Stored data:
* * * *

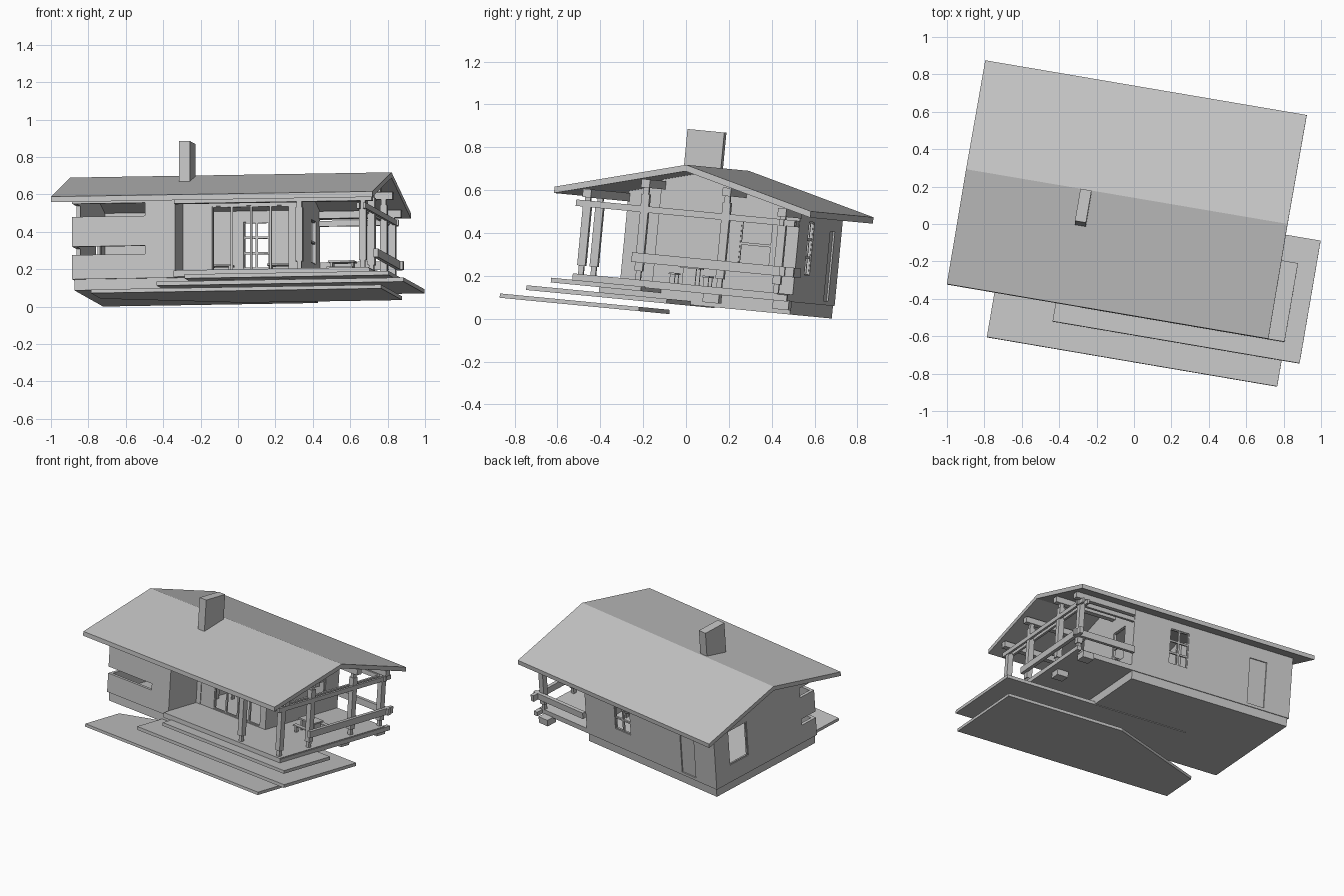
import bpy, bmesh
from math import radians
from mathutils import Matrix

cube = bpy.data.objects.get("Cube")
if cube:
    bpy.data.objects.remove(cube, do_unlink=True)

mat = bpy.data.materials.new("plain_grey")
mat.use_nodes = True
grey = (0.55, 0.55, 0.55, 1)
mat.diffuse_color = grey
mat.node_tree.nodes["Principled BSDF"].inputs["Base Color"].default_value = grey

# The whole house is turned and leans gently to the back
PLACE = Matrix.Rotation(radians(-5.5), 4, "X") @ Matrix.Rotation(radians(-9.7), 4, "Z")
RIDGE, EAVE_F, EAVE_B, TOP, PITCH, ROOF = 0.071, -0.539, 0.68, 0.715, 0.2627, 0.03
parts = []


def under(y):
    """Height of the roof underside at depth y."""
    return TOP - ROOF - abs(y - RIDGE) * PITCH


def prism(name, pts, axis, lo, hi):
    """Extrude an outline along x (points are y, z) or z (points are x, y)."""
    bm = bmesh.new()
    make = (lambda p, t: (t, *p)) if axis == "x" else (lambda p, t: (*p, t))
    face = bm.faces.new([bm.verts.new(make(p, lo)) for p in pts])
    geo = bmesh.ops.extrude_face_region(bm, geom=[face])["geom"]
    move = (hi - lo, 0, 0) if axis == "x" else (0, 0, hi - lo)
    bmesh.ops.translate(bm, vec=move, verts=[v for v in geo if isinstance(v, bmesh.types.BMVert)])
    bmesh.ops.recalc_face_normals(bm, faces=bm.faces)
    mesh = bpy.data.meshes.new(name)
    bm.to_mesh(mesh)
    bm.free()
    mesh.materials.append(mat)
    ob = bpy.data.objects.new(name, mesh)
    bpy.context.collection.objects.link(ob)
    parts.append(ob)
    return ob


def box(name, x, y, z):
    pts = [(x[0], y[0]), (x[1], y[0]), (x[1], y[1]), (x[0], y[1])]
    return prism(name, pts, "z", *z)


def cut(ob, *holes):
    """Cut box-shaped openings, each given as x, y and z ranges."""
    for hole in holes:
        tool = box("cutter", *hole)
        parts.remove(tool)
        tool.hide_render = True
        mod = ob.modifiers.new("opening", "BOOLEAN")
        mod.operation, mod.solver, mod.object = "DIFFERENCE", "EXACT", tool
        bpy.context.view_layer.update()
        mesh = bpy.data.meshes.new_from_object(ob.evaluated_get(bpy.context.evaluated_depsgraph_get()))
        ob.modifiers.clear()
        ob.data = mesh
        bpy.data.objects.remove(tool, do_unlink=True)


def wall(name, x, y, base=0.125):
    """Wall that meets the roof underside."""
    pts = [(y[0], base), (y[1], base), (y[1], under(y[1]))]
    if y[0] < RIDGE < y[1]:
        pts.append((RIDGE, under(RIDGE)))
    return prism(name, pts + [(y[0], under(y[0]))], "x", *x)


# Main outline of the house
LEFT, INNER, RIGHT = -0.835, -0.277, 0.35
FRONT, PORCH, BACK, T = -0.375, -0.116, 0.552, 0.022

# Roof and chimney
outline = [(EAVE_F, under(EAVE_F)), (EAVE_F, under(EAVE_F) + ROOF), (RIDGE, TOP),
           (EAVE_B, under(EAVE_B) + ROOF), (EAVE_B, under(EAVE_B)), (RIDGE, TOP - ROOF)]
prism("roof", outline, "x", -0.923, 0.821)
box("chimney", (-0.3, -0.24), (-0.12, 0.055), (0.16, 0.882))

# Foundation, floor and terraces
box("foundation", (LEFT + 0.01, RIGHT - 0.01), (FRONT + 0.01, BACK - 0.006), (0.066, 0.126))
box("floor", (INNER, 0.78), (-0.42, BACK), (0.125, 0.16))
box("upper_step", (-0.205, 0.902), (-0.5, -0.072), (0.108, 0.13))
box("middle_terrace", (-0.34, 1.0), (-0.596, 0.072), (0.062, 0.084))
prism("lower_terrace", [(-0.673, -0.734), (0.902, -0.734), (0.902, -0.072),
                        (0.05, -0.072), (-0.673, -0.42)], "z", 0.014, 0.034)

# Walls with openings
slots = [((LEFT - 0.1, -0.44), (FRONT - 0.1, FRONT + 0.13), z) for z in ((0.255, 0.3), (0.46, 0.53))]
cut(wall("front_wall", (LEFT, INNER), (FRONT, FRONT + T)), *slots)
cut(wall("left_wall", (LEFT, LEFT + T), (FRONT, BACK)), *slots,
    ((LEFT - 0.1, LEFT + 0.1), (0.25, 0.42), (0.25, 0.5)))
cut(wall("back_wall", (LEFT, RIGHT), (BACK - T, BACK)),
    ((-0.06, 0.08), (0.5, 0.6), (0.255, 0.505)),
    ((-0.645, -0.52), (BACK - 0.008, 0.6), (0.145, 0.47)))
cut(wall("right_wall", (RIGHT - T, RIGHT), (PORCH, BACK)),
    ((0.3, 0.4), (0.28, 0.43), (0.26, 0.49)))
cut(wall("porch_wall", (INNER, RIGHT), (PORCH, PORCH + T)),
    ((-0.12, 0.3), (-0.2, 0), (0.165, 0.53)))
wall("inner_wall", (INNER - T, INNER), (FRONT, BACK))


# Window frames and bars; across is the direction the window runs in
def window(name, across, at, a, z, bars=1, rails=1):
    w = 0.006

    def bar(label, ar, zr):
        x, y = (ar, at) if across == "x" else (at, ar)
        box(name + label, x, y, zr)

    for i in range(bars + 2):
        c = a[0] + (a[1] - a[0]) * i / (bars + 1)
        bar("_upright", (c - w, c + w), z)
    for i in range(rails + 2):
        c = z[0] + (z[1] - z[0]) * i / (rails + 1)
        bar("_crossbar", a, (c - w, c + w))


window("back_window", "x", (0.535, 0.547), (-0.06, 0.08), (0.255, 0.505), 1, 2)
window("right_window", "y", (0.333, 0.345), (0.28, 0.43), (0.26, 0.49), 0, 1)
window("left_window", "y", (-0.83, -0.818), (0.25, 0.42), (0.25, 0.5), 0, 0)
window("porch_window", "x", (-0.112, -0.1), (-0.12, 0.3), (0.165, 0.53), 3, 0)

# Porch posts with slim feet, and purlins under the roof
rows = [-0.388, PORCH, 0.27, 0.54]


def post(x, y):
    r = 0.019
    box("post_foot", (x - 0.012, x + 0.012), (y - 0.012, y + 0.012), (0.15, 0.21))
    box("post", (x - r, x + r), (y - r, y + r), (0.2, under(y) - 0.075))
    box("post_head", (x - 0.013, x + 0.013), (y - 0.013, y + 0.013), (under(y) - 0.08, under(y) - 0.03))


for y in rows:
    post(0.745, y)
    start = INNER if y < FRONT else RIGHT
    box("purlin", (start, 0.795), (y - 0.02, y + 0.02), (under(y) - 0.045, under(y) - 0.006))
post(0.4, rows[0])
for x in (0.725, 0.76):
    box("tie_beam", (x - 0.008, x + 0.008), (-0.44, 0.6), (0.475, 0.505))
box("rear_tie_beam", (RIGHT, 0.78), (0.53, 0.55), (0.475, 0.505))

# Railings and deck supports
box("side_rail", (0.76, 0.785), (-0.15, 0.62), (0.24, 0.285))
box("rear_rail", (RIGHT, 0.8), (0.555, 0.58), (0.24, 0.285))
box("side_deck_beam", (0.755, 0.785), (-0.42, 0.6), (0.125, 0.155))
for y in (0.234, 0.566):
    box("pier", (0.66, 0.74), (y - 0.038, y + 0.038), (0.085, 0.13))


# Tables with benches
def table(x, y, w=0.07, d=0.045):
    box("table_top", (x - w, x + w), (y - d, y + d), (0.235, 0.245))
    for i in (-1, 1):
        c = x + i * w * 0.8
        box("table_leg", (c - 0.006, c + 0.006), (y - d * 0.7, y + d * 0.7), (0.16, 0.236))
        b = y + i * (d + 0.035)
        box("bench_seat", (x - w, x + w), (b - 0.016, b + 0.016), (0.2, 0.208))
        for j in (-1, 1):
            c = x + j * w * 0.7
            box("bench_leg", (c - 0.006, c + 0.006), (b - 0.012, b + 0.012), (0.16, 0.201))


table(0.55, 0.1)
table(-0.13, 0.2)
table(0.2, 0.2)

for ob in parts:
    ob.data.transform(PLACE)
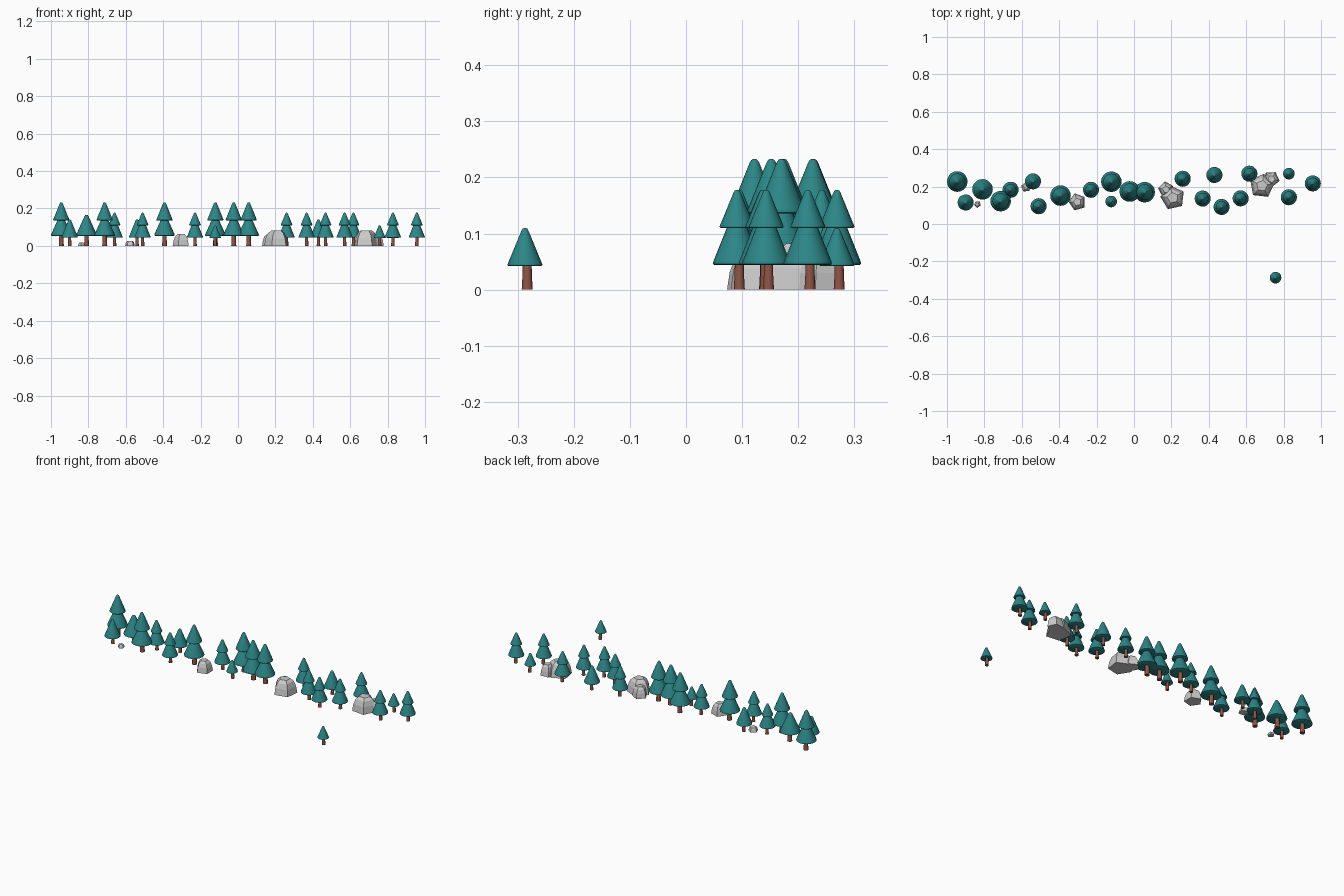
import bpy, bmesh, math, random

if "Cube" in bpy.data.objects:
    bpy.data.objects.remove(bpy.data.objects["Cube"])
random.seed(4)


def material(name, col):
    m = bpy.data.materials.new(name)
    m.diffuse_color = (*col, 1)
    m.use_nodes = True
    m.node_tree.nodes["Principled BSDF"].inputs["Base Color"].default_value = m.diffuse_color
    return m


LEAF = material("needles", (0.025, 0.24, 0.245))
BARK = material("bark", (0.28, 0.09, 0.06))


def finish(name, bm, loc, mat=None, smooth=None):
    bmesh.ops.recalc_face_normals(bm, faces=bm.faces)
    me = bpy.data.meshes.new(name)
    bm.to_mesh(me)
    bm.free()
    ob = bpy.data.objects.new(name, me)
    ob.location = loc
    bpy.context.collection.objects.link(ob)
    if mat:
        me.materials.append(mat)
    if smooth:
        bpy.ops.object.select_all(action='DESELECT')
        ob.select_set(True)
        bpy.context.view_layer.objects.active = ob
        bpy.ops.object.shade_smooth_by_angle(angle=math.radians(smooth))
    return ob


def stack_rings(rings):
    """Closed solid from a list of equally long rings of points."""
    bm = bmesh.new()
    rows = [[bm.verts.new(p) for p in ring] for ring in rings]
    n = len(rows[0])
    for a, b in zip(rows, rows[1:]):
        for i in range(n):
            j = (i + 1) % n
            bm.faces.new((a[i], a[j], b[j], b[i]))
    bm.faces.new(rows[0])
    bm.faces.new(rows[-1])
    return bm


def lathe(profile, n):
    return stack_rings([[(r * math.cos(2 * math.pi * i / n), r * math.sin(2 * math.pi * i / n), z)
                         for i in range(n)] for r, z in profile])


# foliage cone: soft lower rim, slightly rounded tip
def foliage(name, x, y, z, r, h):
    prof = [(0.93 * r, 0), (0.99 * r, 0.015 * h), (r, 0.04 * h), (0.97 * r, 0.08 * h),
            (0.2 * r, 0.93 * h), (0.13 * r, 0.98 * h), (0.05 * r, h)]
    finish(name, lathe(prof, 20), (x, y, z), LEAF, 50)


def trunk(x, y, r, h):
    finish("trunk", lathe([(r, 0), (0.85 * r, 0.45 * h), (0.78 * r, h)], 9), (x, y + 0.004, 0), BARK, 50)


# tree kinds: trunk radius, foliage tiers as (base z, radius, height)
SMALL, MID, BIG = (0.031, 0.068), (0.043, 0.097), (0.055, 0.112)
KINDS = {
    'S': (0.010, [(0.042, *SMALL)]),
    'M': (0.010, [(0.044, *MID)]),
    'L': (0.014, [(0.054, *BIG)]),
    'MM': (0.010, [(0.044, *MID), (0.110, *SMALL)]),
    'LL': (0.014, [(0.054, *BIG), (0.136, *MID)]),
}
TREES = [
    ('LL', -0.945, 0.227), ('M', -0.90, 0.115), ('L', -0.81, 0.185), ('LL', -0.713, 0.122),
    ('MM', -0.66, 0.183), ('M', -0.54, 0.228), ('MM', -0.51, 0.095), ('LL', -0.393, 0.152),
    ('MM', -0.23, 0.183), ('LL', -0.121, 0.226), ('S', -0.122, 0.12), ('LL', -0.023, 0.174),
    ('LL', 0.057, 0.17), ('MM', 0.26, 0.242), ('MM', 0.367, 0.136), ('M', 0.43, 0.262),
    ('MM', 0.468, 0.091), ('MM', 0.57, 0.137), ('MM', 0.617, 0.269), ('S', 0.828, 0.269),
    ('MM', 0.828, 0.143), ('MM', 0.956, 0.217), ('S', 0.757, -0.287),
]
for kind, x, y in TREES:
    tr, tiers = KINDS[kind]
    trunk(x, y, tr, tiers[0][0] + 0.015)
    for k, (z, r, h) in enumerate(tiers):
        foliage("lower_foliage" if k == 0 else "upper_foliage", x, y, z, r, h)


# faceted boulder with pentagonal plan
def rock(name, x, y, r, h, rot):
    rings = []
    jit = [random.uniform(0.94, 1.06) for _ in range(5)]
    for s, z in ((1.0, 0), (0.9, 0.5), (0.72, 0.88), (0.45, 1.0)):
        ring = []
        for i in range(5):
            a = math.radians(rot) + 2 * math.pi * i / 5
            q = r * s * jit[i]
            zz = z * h * (random.uniform(0.9, 1.0) if 0 < z < 1 else 1)
            ring.append((q * math.cos(a), q * math.sin(a), zz))
        rings.append(ring)
    finish(name, stack_rings(rings), (x, y, 0))


rock("large_rock", 0.208, 0.14, 0.069, 0.082, 30)
rock("side_rock", 0.172, 0.185, 0.042, 0.06, 100)
rock("large_rock", 0.685, 0.205, 0.067, 0.082, 10)
rock("side_rock", 0.735, 0.24, 0.044, 0.062, 60)
rock("medium_rock", -0.303, 0.118, 0.047, 0.063, 35)
rock("small_rock", -0.577, 0.197, 0.026, 0.027, 20)
rock("pebble", -0.837, 0.106, 0.019, 0.019, 50)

* * * *

From the first line of the entries down to the line with "bm.to_mesh(mesh)", print each line exactly; omit any picture.

import bpy, bmesh
from math import radians
from mathutils import Matrix

cube = bpy.data.objects.get("Cube")
if cube:
    bpy.data.objects.remove(cube, do_unlink=True)

mat = bpy.data.materials.new("plain_grey")
mat.use_nodes = True
grey = (0.55, 0.55, 0.55, 1)
mat.diffuse_color = grey
mat.node_tree.nodes["Principled BSDF"].inputs["Base Color"].default_value = grey

# The whole house is turned and leans gently to the back
PLACE = Matrix.Rotation(radians(-5.5), 4, "X") @ Matrix.Rotation(radians(-9.7), 4, "Z")
RIDGE, EAVE_F, EAVE_B, TOP, PITCH, ROOF = 0.071, -0.539, 0.68, 0.715, 0.2627, 0.03
parts = []


def under(y):
    """Height of the roof underside at depth y."""
    return TOP - ROOF - abs(y - RIDGE) * PITCH


def prism(name, pts, axis, lo, hi):
    """Extrude an outline along x (points are y, z) or z (points are x, y)."""
    bm = bmesh.new()
    make = (lambda p, t: (t, *p)) if axis == "x" else (lambda p, t: (*p, t))
    face = bm.faces.new([bm.verts.new(make(p, lo)) for p in pts])
    geo = bmesh.ops.extrude_face_region(bm, geom=[face])["geom"]
    move = (hi - lo, 0, 0) if axis == "x" else (0, 0, hi - lo)
    bmesh.ops.translate(bm, vec=move, verts=[v for v in geo if isinstance(v, bmesh.types.BMVert)])
    bmesh.ops.recalc_face_normals(bm, faces=bm.faces)
    mesh = bpy.data.meshes.new(name)
    bm.to_mesh(mesh)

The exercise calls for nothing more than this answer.